- If the time quantum is more than the response time is also more.
- If the time quantum is less than the context switching overhead is more.
Example of Round-Robin Scheduling Algorithm
In the following explained example, we have 4 processes with process ID P1, P2, P3, and P4. The arrival time and burst time of the proceses are given in the following table. (The Quantum time is 6).
|Process ID||Arriving Time||Burst Time||Completion Time||Turnaround Time||Waiting Time|
Steps for Gantt Chart
Step 1. In the above Gantt chart, firstly the Process P1 starts its execution, which has burst time = 8. But each process is executing only for 6 seconds because quantum time is 6. The process P2, P3, and P4 are in the waiting queue.
Step 2. At time=6, the process P1 is added to the end of the queue, and the process P2 starts its execution.
Step 3. At time=11, the process P2, which has the burst time=5, completes its execution in the given time of quantum.

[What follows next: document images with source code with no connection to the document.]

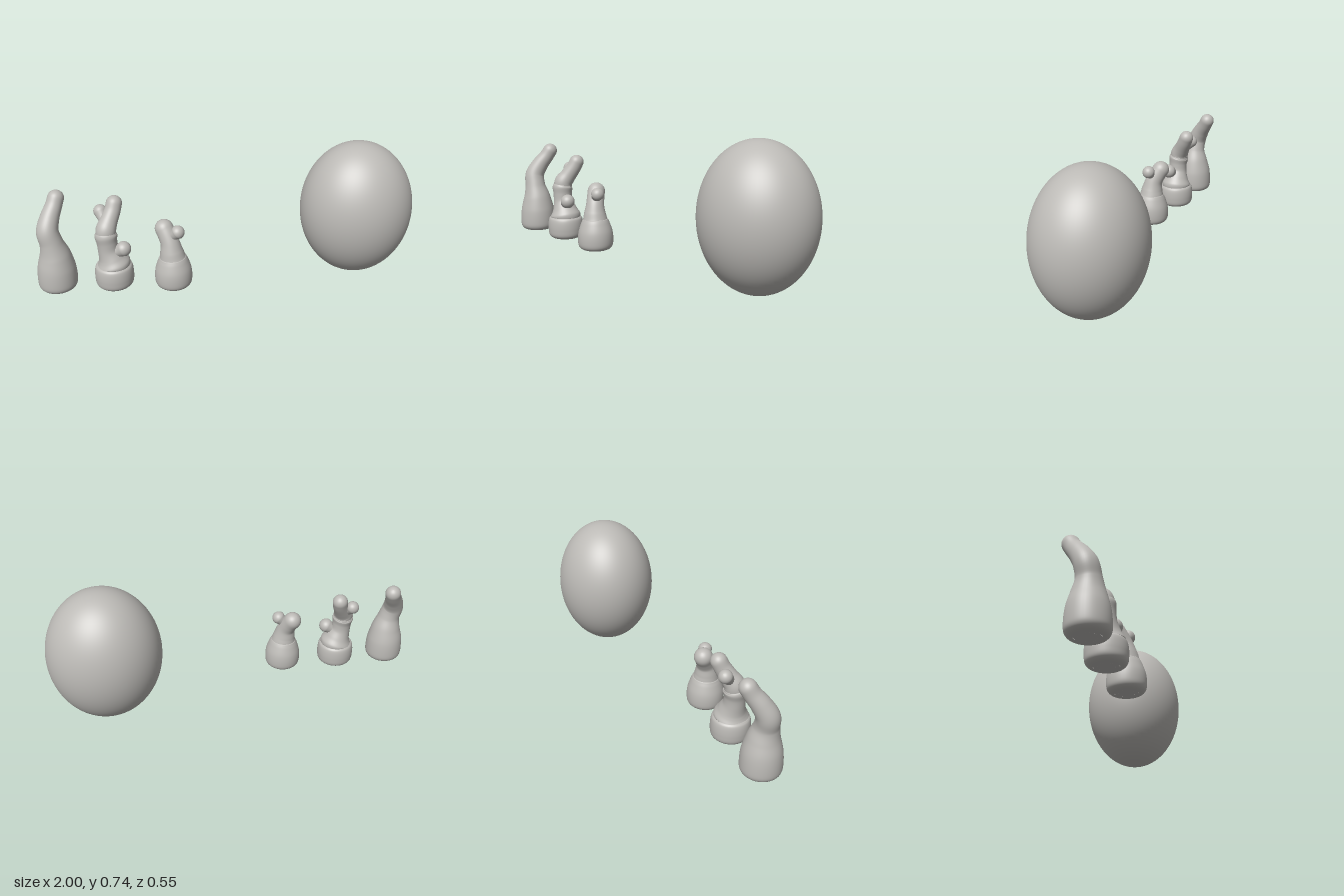
import * as THREE from 'three';

const SIDES = 40;
const clay = new THREE.MeshStandardMaterial({ color: 0xbcbab6 });
clay.name = 'clayGrey';

// Sweeps circles along a spline through [x, y, z, radius] points.
// A domed end finishes in a hemisphere, otherwise the end is closed flat.
function sweep(name, pts, domed) {
  const path = new THREE.CatmullRomCurve3(
    pts.map((p) => new THREE.Vector3(p[0], p[1], p[2])), false, 'catmullrom', 0.5);
  const radii = new THREE.CatmullRomCurve3(
    pts.map((p) => new THREE.Vector3(p[3], 0, 0)), false, 'catmullrom', 0.5);
  const rings = [];
  const steps = (pts.length - 1) * 7;
  for (let i = 0; i <= steps; i++) {
    const t = i / steps;
    rings.push([path.getPoint(t), path.getTangent(t), Math.max(radii.getPoint(t).x, 0.0005)]);
  }
  const [end, dir, r] = rings[steps];
  if (domed) {
    for (let i = 1; i <= 10; i++) {
      const a = (i / 10) * Math.PI / 2;
      rings.push([end.clone().addScaledVector(dir, r * Math.sin(a)), dir, Math.max(r * Math.cos(a), 0.0005)]);
    }
  } else {
    rings.push([end.clone().addScaledVector(dir, 0.002), dir, r * 0.9]);
    rings.push([end.clone().addScaledVector(dir, 0.002), dir, 0.0005]);
  }
  const pos = [];
  const index = [];
  const ref = new THREE.Vector3(0, 0, 1);
  rings.forEach(([c, t, rad], i) => {
    const u = new THREE.Vector3().crossVectors(t, ref).normalize();
    const v = new THREE.Vector3().crossVectors(u, t);
    for (let j = 0; j < SIDES; j++) {
      const a = (j / SIDES) * Math.PI * 2;
      const p = c.clone().addScaledVector(u, rad * Math.cos(a)).addScaledVector(v, rad * Math.sin(a));
      pos.push(p.x, p.y, p.z);
      if (i < rings.length - 1) {
        const k = (j + 1) % SIDES;
        const A = i * SIDES + j, B = i * SIDES + k;
        index.push(A, A + SIDES, B, B, A + SIDES, B + SIDES);
      }
    }
  });
  const g = new THREE.BufferGeometry();
  g.setAttribute('position', new THREE.Float32BufferAttribute(pos, 3));
  g.setIndex(index);
  g.computeVertexNormals();
  const mesh = new THREE.Mesh(g, clay);
  mesh.name = name;
  return mesh;
}

// Rounded flat foot shared by all three stalks
const foot = (x, y, z, r) => [
  [x, y, z, 0.0005], [x, y + 0.001, z, r * 0.4], [x, y + 0.003, z, r * 0.75],
  [x, y + 0.02, z, r * 0.95], [x, y + 0.055, z, r],
];

function group(name, ...parts) {
  const g = new THREE.Group();
  g.name = name;
  g.add(...parts);
  return g;
}

export function createModel() {
  const model = new THREE.Group();
  model.name = 'eggAndStalks';

  // Large egg
  const egg = new THREE.Mesh(new THREE.SphereGeometry(1, 72, 48), clay);
  egg.name = 'egg';
  egg.scale.set(0.3, 0.37, 0.276);
  egg.position.set(0.7, 0.372, -0.002);
  model.add(egg);

  // Tall single stalk, bending left and then back
  model.add(group('tallStalk', sweep('tallStem', [
    ...foot(-0.898, 0.055, 0.155, 0.102),
    [-0.898, 0.18, 0.155, 0.097],
    [-0.899, 0.25, 0.157, 0.08],
    [-0.909, 0.32, 0.16, 0.06],
    [-0.923, 0.385, 0.152, 0.056],
    [-0.909, 0.445, 0.122, 0.049],
    [-0.888, 0.495, 0.088, 0.043],
    [-0.876, 0.53, 0.068, 0.042],
  ], true)));

  // Middle stalk in three stacked pieces with two buds
  model.add(group('buddedStalk',
    sweep('lowerPiece', [
      ...foot(-0.604, 0.055, 0.157, 0.101),
      [-0.604, 0.145, 0.157, 0.1],
      [-0.604, 0.17, 0.157, 0.095],
      [-0.604, 0.181, 0.157, 0.086],
    ], false),
    sweep('middlePiece', [
      [-0.604, 0.176, 0.157, 0.084],
      [-0.605, 0.19, 0.157, 0.086],
      [-0.612, 0.22, 0.157, 0.07],
      [-0.625, 0.265, 0.157, 0.055],
      [-0.63, 0.31, 0.156, 0.053],
      [-0.633, 0.345, 0.153, 0.058],
      [-0.633, 0.36, 0.15, 0.053],
    ], false),
    sweep('upperPiece', [
      [-0.633, 0.35, 0.152, 0.052],
      [-0.63, 0.38, 0.146, 0.052],
      [-0.615, 0.415, 0.125, 0.046],
      [-0.595, 0.46, 0.1, 0.042],
      [-0.585, 0.495, 0.084, 0.041],
    ], true),
    sweep('upperBud', [
      [-0.63, 0.39, 0.135, 0.022], [-0.645, 0.425, 0.105, 0.028], [-0.658, 0.452, 0.082, 0.035],
    ], true),
    sweep('lowerBud', [
      [-0.61, 0.245, 0.165, 0.022], [-0.572, 0.265, 0.174, 0.032], [-0.548, 0.279, 0.18, 0.04],
    ], true),
  ));

  // Short stalk in two pieces with one bud
  model.add(group('shortStalk',
    sweep('lowerPiece', [
      ...foot(-0.296, 0.05, 0.177, 0.098),
      [-0.296, 0.15, 0.177, 0.094],
      [-0.297, 0.195, 0.177, 0.08],
      [-0.298, 0.22, 0.177, 0.069],
    ], false),
    sweep('upperPiece', [
      [-0.298, 0.215, 0.177, 0.068],
      [-0.302, 0.25, 0.175, 0.06],
      [-0.308, 0.295, 0.168, 0.05],
      [-0.322, 0.335, 0.152, 0.048],
      [-0.336, 0.365, 0.136, 0.048],
    ], true),
    sweep('bud', [
      [-0.31, 0.32, 0.165, 0.02], [-0.286, 0.345, 0.175, 0.028], [-0.268, 0.362, 0.181, 0.036],
    ], true),
  ));

  return model;
}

Step 4. After P2, the process P3 starts its execution, which has burst time=10, but again it is also executed for 6 seconds due to the limit of quantum time. At time=17, the process P3 is added to the end of the queue.
Step 5. After P3, the next process P4 starts its execution, the burst time of P4 is 11, but it also executes for only 6 seconds.
Step 6. After P4, the process P1 again starts its execution because P1 Process left its execution due to less quantum time. So, process P1 again starts its execution to complete its execution.
Step 7. At time=29, P3 completes its execution, and P4 starts its execution again. The burst time of P4 is 11, and it is also executed for 6 intervals. At time=34, the process P4 completes its execution.
The waiting time and Turnaround time are calculated with the help of the following formula.
Waiting Time = Turnaround time – Burst Time
Turnaround Time = Completion time – Arrival time
Process Turnaround Time
P1= 25-0 =0
P3= 29-2 = 27
Average Turnaround Time= 0+10+27+31/4
Process Waiting Time
Average Waiting Time=17+5+17+20/4